World Football may not be familiar with names like Pat Onstad, Dwayne De Rosario or David Beckham (sorry...couldn’t resist that one), but that doesn’t make their appearance in our All-Star game any less impressive.
Admittedly an All-Star game is not very football-like. You expect an All-Star game from Baseball, American Football, Hockey and Basketball, but football, or soccer if you prefer, is just not an "All-Star game" sort of sport.
I get that.
And, you know, I’d hate to see a Premiership All-Star game or a La Liga All-Star Game, but I can’t help getting excited about what the MLS does every year.
It has given North Americans a chance to see some great teams, like Chelsea and Celtic, who manage to make a competitive match of it even though they are in their pre-season warm-ups.
Some would say that the competetiveness of these matches reveals the lack of quality in the North American game, but it needs to be remembered that the MLS All-Stars have only played together as a team for two days of practice before they face their friendly rivals, which does mitigate their fitness advantage to some extent.
Regardless, the games are often very entertaining, and last night’s All-Star game at BMO Field, the home of Toronto FC, was another example.
The MLS All-Stars defeated Alan Curbishley’s West Ham United by a score of 3-2 in a game that was packed with almost everything a fan could want.
Dean Ashton opened the scoring with a cracking shot to beat MLS and New England Revolution goalkeeper Matt Ries. Then West Ham almost immediately conceded an equalizer when Colorado Rapids Midfielder Christian Gomez struck a near-carbon copy of Ashton’s goal at the other end.
Just before the half, the Chicago Fire's Cuauhtemoc Blanco, who had already made Gomez’s goal, struck the goal of the match from the edge of the box, curling the ball around the outstretched gloves of Robert Green.
Blanco was off at the beginning of the second half, and it took a while for the MLS All-Stars to get back to their attack, long enough for Dean Ashton to lace a shot at the net and watch it take a crazy ricochet off Kansas City Wizards defender Jimmy Conrad and past Reis for a Hammers equalizer.
The final drama was left for Toronto native and Houston Dynamo Dwayne De Rosario.
The attacking midfielder drew West Ham captain Lucas Neill into a somewhat rash challenge, took a dive and somehow got the penalty call from the ref.

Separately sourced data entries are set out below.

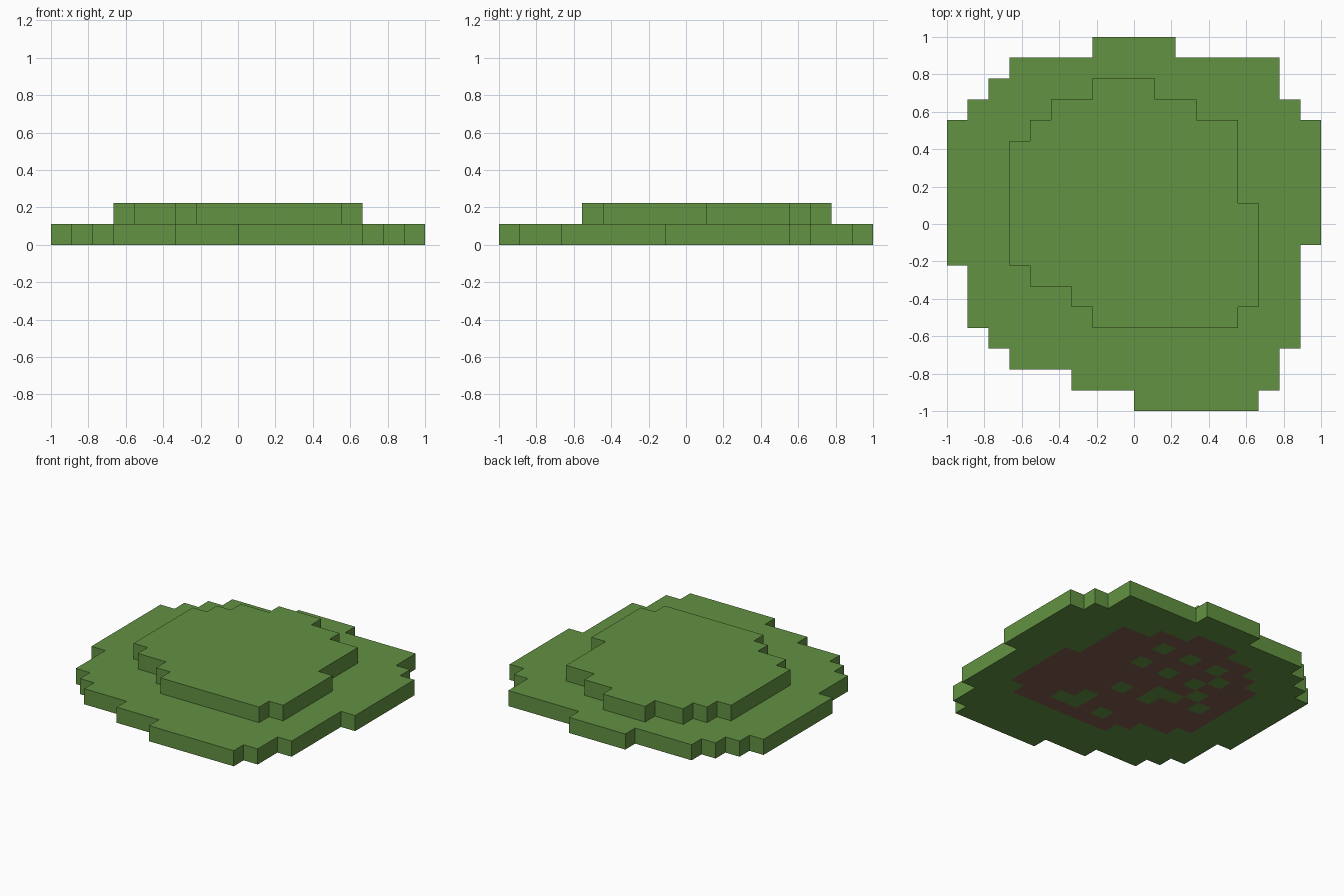
import bpy
import bmesh

CELL = 1 / 9      # the model sits on an 18 x 18 block grid
HALF = 9

cube = bpy.data.objects.get("Cube")
if cube:
    bpy.data.objects.remove(cube, do_unlink=True)


def linear(c):
    c /= 255
    return c / 12.92 if c <= 0.04045 else ((c + 0.055) / 1.055) ** 2.4


def material(name, rgb):
    mat = bpy.data.materials.new(name)
    mat.use_nodes = True
    colour = (*[linear(c) for c in rgb], 1)
    mat.diffuse_color = colour
    bsdf = mat.node_tree.nodes["Principled BSDF"]
    bsdf.inputs["Base Color"].default_value = colour
    bsdf.inputs["Roughness"].default_value = 0.9
    return mat


grass = material("grass_green", (99, 146, 66))
soil = material("soil_brown", (128, 92, 74))


def cells_of(first_row, spans):
    """Block cells from (row count, first column, end column) spans."""
    cells, row = set(), first_row
    for count, start, end in spans:
        for y in range(row, row + count):
            cells.update((x, y) for x in range(start, end))
        row += count
    return cells


def layer(name, cells, level, soil_cells=()):
    """One-block-high slab; underside cells in soil_cells become soil."""
    bm = bmesh.new()
    corners = {}

    def corner(x, y):
        if (x, y) not in corners:
            corners[x, y] = bm.verts.new(
                ((x - HALF) * CELL, (y - HALF) * CELL, level * CELL))
        return corners[x, y]

    # Underside, one face per block
    for x, y in sorted(cells):
        face = bm.faces.new([corner(x, y), corner(x, y + 1),
                             corner(x + 1, y + 1), corner(x + 1, y)])
        face.material_index = int((x, y) in soil_cells)

    # Raise to full height
    result = bmesh.ops.extrude_face_region(bm, geom=bm.faces[:], use_keep_orig=True)
    raised = [v for v in result["geom"] if isinstance(v, bmesh.types.BMVert)]
    bmesh.ops.translate(bm, verts=raised, vec=(0, 0, CELL))
    bmesh.ops.recalc_face_normals(bm, faces=bm.faces[:])

    # Only the underside carries soil; merge flat sides and top
    bm.normal_update()
    for face in bm.faces:
        if face.normal.z > -0.5:
            face.material_index = 0
    edges = [e for e in bm.edges if all(f.normal.z > -0.5 for f in e.link_faces)]
    bmesh.ops.dissolve_limit(bm, angle_limit=0.01, verts=raised, edges=edges)

    mesh = bpy.data.meshes.new(name)
    bm.to_mesh(mesh)
    bm.free()
    mesh.materials.append(grass)
    if soil_cells:
        mesh.materials.append(soil)
    obj = bpy.data.objects.new(name, mesh)
    bpy.context.collection.objects.link(obj)
    return obj


# Wide lower layer and smaller raised layer, front row to back row
lower = cells_of(0, [(1, 9, 15), (1, 6, 16), (1, 3, 16), (1, 2, 17), (3, 1, 17),
                     (1, 0, 17), (6, 0, 18), (1, 1, 17), (1, 2, 16), (1, 3, 16),
                     (1, 7, 11)])
upper = cells_of(4, [(1, 7, 14), (1, 6, 15), (1, 4, 15), (3, 3, 15), (3, 3, 14),
                     (1, 4, 14), (1, 5, 12), (1, 7, 10)])

# Grass blocks scattered in the soil patch beneath the raised layer
specks = {(10, 13), (10, 11), (8, 13), (8, 11), (6, 13), (5, 12), (6, 11),
          (5, 10), (4, 9), (9, 8), (8, 5), (11, 5), (10, 5), (10, 6),
          (7, 8), (7, 9), (6, 9)}

layer("lower_grass_layer", lower, 0, upper - specks)
layer("upper_grass_layer", upper, 1)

There were no boos from the hometown fans, however, when he bashed the spot kick against the underside of the crossbar and the ball ping-ponged into the net for the game-winner.
Five goals, some beautiful and some ugly, a dive in the box, a penalty kick, some poor refereeing, some surprisingly effective footwork by David Beckham (LA Galaxy), and some excellent end-to-end football made the 2008 Pepsi/MLS All-Star game a match to remember for the legion of North America’s burgeoning football fans.
That is why the MLS All-Star game is something we should all care about.
It is exactly the sort of forum, odd though it may be, to kindle a love of club football in the psyches of all North Americans.
Every year, more and more fans enjoy the MLS. It may never be their favourite league, particularly when anyone can find a TV package to watch better football from across the sea, but as the MLS quality grows, its drawing power grows.
North American kids may just find themselves loving the team and pitch they grew up watching right in their backyard, and isn’t that what we North Americans are always told is the true heart of being a football fan? Supporting your local side? If that is so, the MLS All-Star game is a key component in our recipe to becoming true fans.
So it’s time that everyone in North America who cares about football picked a North American team to cheer for and got excited about our game.
The more we care, the more the MLS will improve. It will never match La Liga, Serie A, Bundesliga, Ligue 1 or the Premiership, but it could come damn close. And how cool would that be?
Like the new article format? Send us feedback!